[WHAT THE TASK ASKS]
The records below must be copied out completely and exactly.

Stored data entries
************

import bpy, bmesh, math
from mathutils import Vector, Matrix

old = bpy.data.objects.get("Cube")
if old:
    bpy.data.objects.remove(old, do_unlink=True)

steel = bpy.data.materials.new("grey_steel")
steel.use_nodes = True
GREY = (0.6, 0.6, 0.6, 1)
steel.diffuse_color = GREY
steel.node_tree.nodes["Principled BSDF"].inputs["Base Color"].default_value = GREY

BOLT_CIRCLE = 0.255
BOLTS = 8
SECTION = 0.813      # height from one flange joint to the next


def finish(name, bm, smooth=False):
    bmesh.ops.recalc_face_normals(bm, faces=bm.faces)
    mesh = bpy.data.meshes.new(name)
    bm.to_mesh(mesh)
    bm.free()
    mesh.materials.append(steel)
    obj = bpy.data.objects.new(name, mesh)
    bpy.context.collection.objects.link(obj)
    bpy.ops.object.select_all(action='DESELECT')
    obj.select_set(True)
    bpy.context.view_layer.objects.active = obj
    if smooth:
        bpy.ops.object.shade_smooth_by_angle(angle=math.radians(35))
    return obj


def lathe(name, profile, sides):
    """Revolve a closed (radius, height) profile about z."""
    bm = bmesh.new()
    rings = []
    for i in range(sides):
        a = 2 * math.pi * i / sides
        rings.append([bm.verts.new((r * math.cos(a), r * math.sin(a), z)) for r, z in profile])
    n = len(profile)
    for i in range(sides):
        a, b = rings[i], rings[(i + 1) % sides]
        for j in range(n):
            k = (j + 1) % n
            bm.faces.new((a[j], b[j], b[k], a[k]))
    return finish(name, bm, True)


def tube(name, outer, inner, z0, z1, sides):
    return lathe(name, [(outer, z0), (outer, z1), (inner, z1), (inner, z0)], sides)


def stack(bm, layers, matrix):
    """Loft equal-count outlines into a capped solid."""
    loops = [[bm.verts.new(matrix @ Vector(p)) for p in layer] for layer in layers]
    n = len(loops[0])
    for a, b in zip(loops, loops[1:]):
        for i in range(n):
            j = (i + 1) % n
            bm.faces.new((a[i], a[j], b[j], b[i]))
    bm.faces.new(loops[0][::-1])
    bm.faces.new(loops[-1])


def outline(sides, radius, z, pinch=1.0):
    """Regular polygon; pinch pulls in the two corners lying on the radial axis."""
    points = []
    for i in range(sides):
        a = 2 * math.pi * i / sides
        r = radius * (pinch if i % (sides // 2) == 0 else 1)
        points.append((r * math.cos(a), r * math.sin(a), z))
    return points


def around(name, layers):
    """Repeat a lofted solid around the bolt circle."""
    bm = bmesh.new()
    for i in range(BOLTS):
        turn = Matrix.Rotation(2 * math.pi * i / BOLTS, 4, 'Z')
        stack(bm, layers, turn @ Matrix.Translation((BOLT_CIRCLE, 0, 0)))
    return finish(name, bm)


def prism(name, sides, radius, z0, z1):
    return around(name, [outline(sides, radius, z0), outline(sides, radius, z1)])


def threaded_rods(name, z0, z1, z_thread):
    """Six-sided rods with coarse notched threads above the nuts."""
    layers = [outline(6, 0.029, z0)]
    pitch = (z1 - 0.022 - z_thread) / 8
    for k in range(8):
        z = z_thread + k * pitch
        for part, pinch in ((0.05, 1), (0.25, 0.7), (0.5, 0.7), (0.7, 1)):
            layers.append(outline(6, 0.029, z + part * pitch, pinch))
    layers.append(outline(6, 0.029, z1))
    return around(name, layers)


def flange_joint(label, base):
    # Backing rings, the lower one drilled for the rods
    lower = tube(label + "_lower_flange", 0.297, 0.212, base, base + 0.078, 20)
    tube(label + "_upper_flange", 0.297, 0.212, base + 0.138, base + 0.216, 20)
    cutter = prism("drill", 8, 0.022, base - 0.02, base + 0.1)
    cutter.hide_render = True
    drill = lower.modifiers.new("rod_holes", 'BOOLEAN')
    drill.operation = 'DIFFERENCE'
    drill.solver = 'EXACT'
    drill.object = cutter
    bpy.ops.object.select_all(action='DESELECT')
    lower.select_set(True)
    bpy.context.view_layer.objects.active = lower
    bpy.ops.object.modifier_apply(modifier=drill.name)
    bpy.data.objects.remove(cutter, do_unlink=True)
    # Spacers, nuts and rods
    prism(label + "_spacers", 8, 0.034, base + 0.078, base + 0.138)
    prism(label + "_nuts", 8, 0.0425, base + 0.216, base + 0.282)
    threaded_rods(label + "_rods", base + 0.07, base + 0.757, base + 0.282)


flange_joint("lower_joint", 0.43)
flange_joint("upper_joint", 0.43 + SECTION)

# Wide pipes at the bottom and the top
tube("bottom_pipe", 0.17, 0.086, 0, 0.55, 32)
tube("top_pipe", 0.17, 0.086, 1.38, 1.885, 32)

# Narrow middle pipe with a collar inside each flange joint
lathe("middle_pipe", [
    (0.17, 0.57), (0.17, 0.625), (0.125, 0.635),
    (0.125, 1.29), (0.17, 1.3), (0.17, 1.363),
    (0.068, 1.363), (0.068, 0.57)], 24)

************

[EXERCISE OUTPUT]
import bpy, bmesh, math
from mathutils import Vector, Matrix

old = bpy.data.objects.get("Cube")
if old:
    bpy.data.objects.remove(old, do_unlink=True)

steel = bpy.data.materials.new("grey_steel")
steel.use_nodes = True
GREY = (0.6, 0.6, 0.6, 1)
steel.diffuse_color = GREY
steel.node_tree.nodes["Principled BSDF"].inputs["Base Color"].default_value = GREY

BOLT_CIRCLE = 0.255
BOLTS = 8
SECTION = 0.813      # height from one flange joint to the next


def finish(name, bm, smooth=False):
    bmesh.ops.recalc_face_normals(bm, faces=bm.faces)
    mesh = bpy.data.meshes.new(name)
    bm.to_mesh(mesh)
    bm.free()
    mesh.materials.append(steel)
    obj = bpy.data.objects.new(name, mesh)
    bpy.context.collection.objects.link(obj)
    bpy.ops.object.select_all(action='DESELECT')
    obj.select_set(True)
    bpy.context.view_layer.objects.active = obj
    if smooth:
        bpy.ops.object.shade_smooth_by_angle(angle=math.radians(35))
    return obj


def lathe(name, profile, sides):
    """Revolve a closed (radius, height) profile about z."""
    bm = bmesh.new()
    rings = []
    for i in range(sides):
        a = 2 * math.pi * i / sides
        rings.append([bm.verts.new((r * math.cos(a), r * math.sin(a), z)) for r, z in profile])
    n = len(profile)
    for i in range(sides):
        a, b = rings[i], rings[(i + 1) % sides]
        for j in range(n):
            k = (j + 1) % n
            bm.faces.new((a[j], b[j], b[k], a[k]))
    return finish(name, bm, True)


def tube(name, outer, inner, z0, z1, sides):
    return lathe(name, [(outer, z0), (outer, z1), (inner, z1), (inner, z0)], sides)


def stack(bm, layers, matrix):
    """Loft equal-count outlines into a capped solid."""
    loops = [[bm.verts.new(matrix @ Vector(p)) for p in layer] for layer in layers]
    n = len(loops[0])
    for a, b in zip(loops, loops[1:]):
        for i in range(n):
            j = (i + 1) % n
            bm.faces.new((a[i], a[j], b[j], b[i]))
    bm.faces.new(loops[0][::-1])
    bm.faces.new(loops[-1])


def outline(sides, radius, z, pinch=1.0):
    """Regular polygon; pinch pulls in the two corners lying on the radial axis."""
    points = []
    for i in range(sides):
        a = 2 * math.pi * i / sides
        r = radius * (pinch if i % (sides // 2) == 0 else 1)
        points.append((r * math.cos(a), r * math.sin(a), z))
    return points


def around(name, layers):
    """Repeat a lofted solid around the bolt circle."""
    bm = bmesh.new()
    for i in range(BOLTS):
        turn = Matrix.Rotation(2 * math.pi * i / BOLTS, 4, 'Z')
        stack(bm, layers, turn @ Matrix.Translation((BOLT_CIRCLE, 0, 0)))
    return finish(name, bm)


def prism(name, sides, radius, z0, z1):
    return around(name, [outline(sides, radius, z0), outline(sides, radius, z1)])


def threaded_rods(name, z0, z1, z_thread):
    """Six-sided rods with coarse notched threads above the nuts."""
    layers = [outline(6, 0.029, z0)]
    pitch = (z1 - 0.022 - z_thread) / 8
    for k in range(8):
        z = z_thread + k * pitch
        for part, pinch in ((0.05, 1), (0.25, 0.7), (0.5, 0.7), (0.7, 1)):
            layers.append(outline(6, 0.029, z + part * pitch, pinch))
    layers.append(outline(6, 0.029, z1))
    return around(name, layers)


def flange_joint(label, base):
    # Backing rings, the lower one drilled for the rods
    lower = tube(label + "_lower_flange", 0.297, 0.212, base, base + 0.078, 20)
    tube(label + "_upper_flange", 0.297, 0.212, base + 0.138, base + 0.216, 20)
    cutter = prism("drill", 8, 0.022, base - 0.02, base + 0.1)
    cutter.hide_render = True
    drill = lower.modifiers.new("rod_holes", 'BOOLEAN')
    drill.operation = 'DIFFERENCE'
    drill.solver = 'EXACT'
    drill.object = cutter
    bpy.ops.object.select_all(action='DESELECT')
    lower.select_set(True)
    bpy.context.view_layer.objects.active = lower
    bpy.ops.object.modifier_apply(modifier=drill.name)
    bpy.data.objects.remove(cutter, do_unlink=True)
    # Spacers, nuts and rods
    prism(label + "_spacers", 8, 0.034, base + 0.078, base + 0.138)
    prism(label + "_nuts", 8, 0.0425, base + 0.216, base + 0.282)
    threaded_rods(label + "_rods", base + 0.07, base + 0.757, base + 0.282)


flange_joint("lower_joint", 0.43)
flange_joint("upper_joint", 0.43 + SECTION)

# Wide pipes at the bottom and the top
tube("bottom_pipe", 0.17, 0.086, 0, 0.55, 32)
tube("top_pipe", 0.17, 0.086, 1.38, 1.885, 32)

# Narrow middle pipe with a collar inside each flange joint
lathe("middle_pipe", [
    (0.17, 0.57), (0.17, 0.625), (0.125, 0.635),
    (0.125, 1.29), (0.17, 1.3), (0.17, 1.363),
    (0.068, 1.363), (0.068, 0.57)], 24)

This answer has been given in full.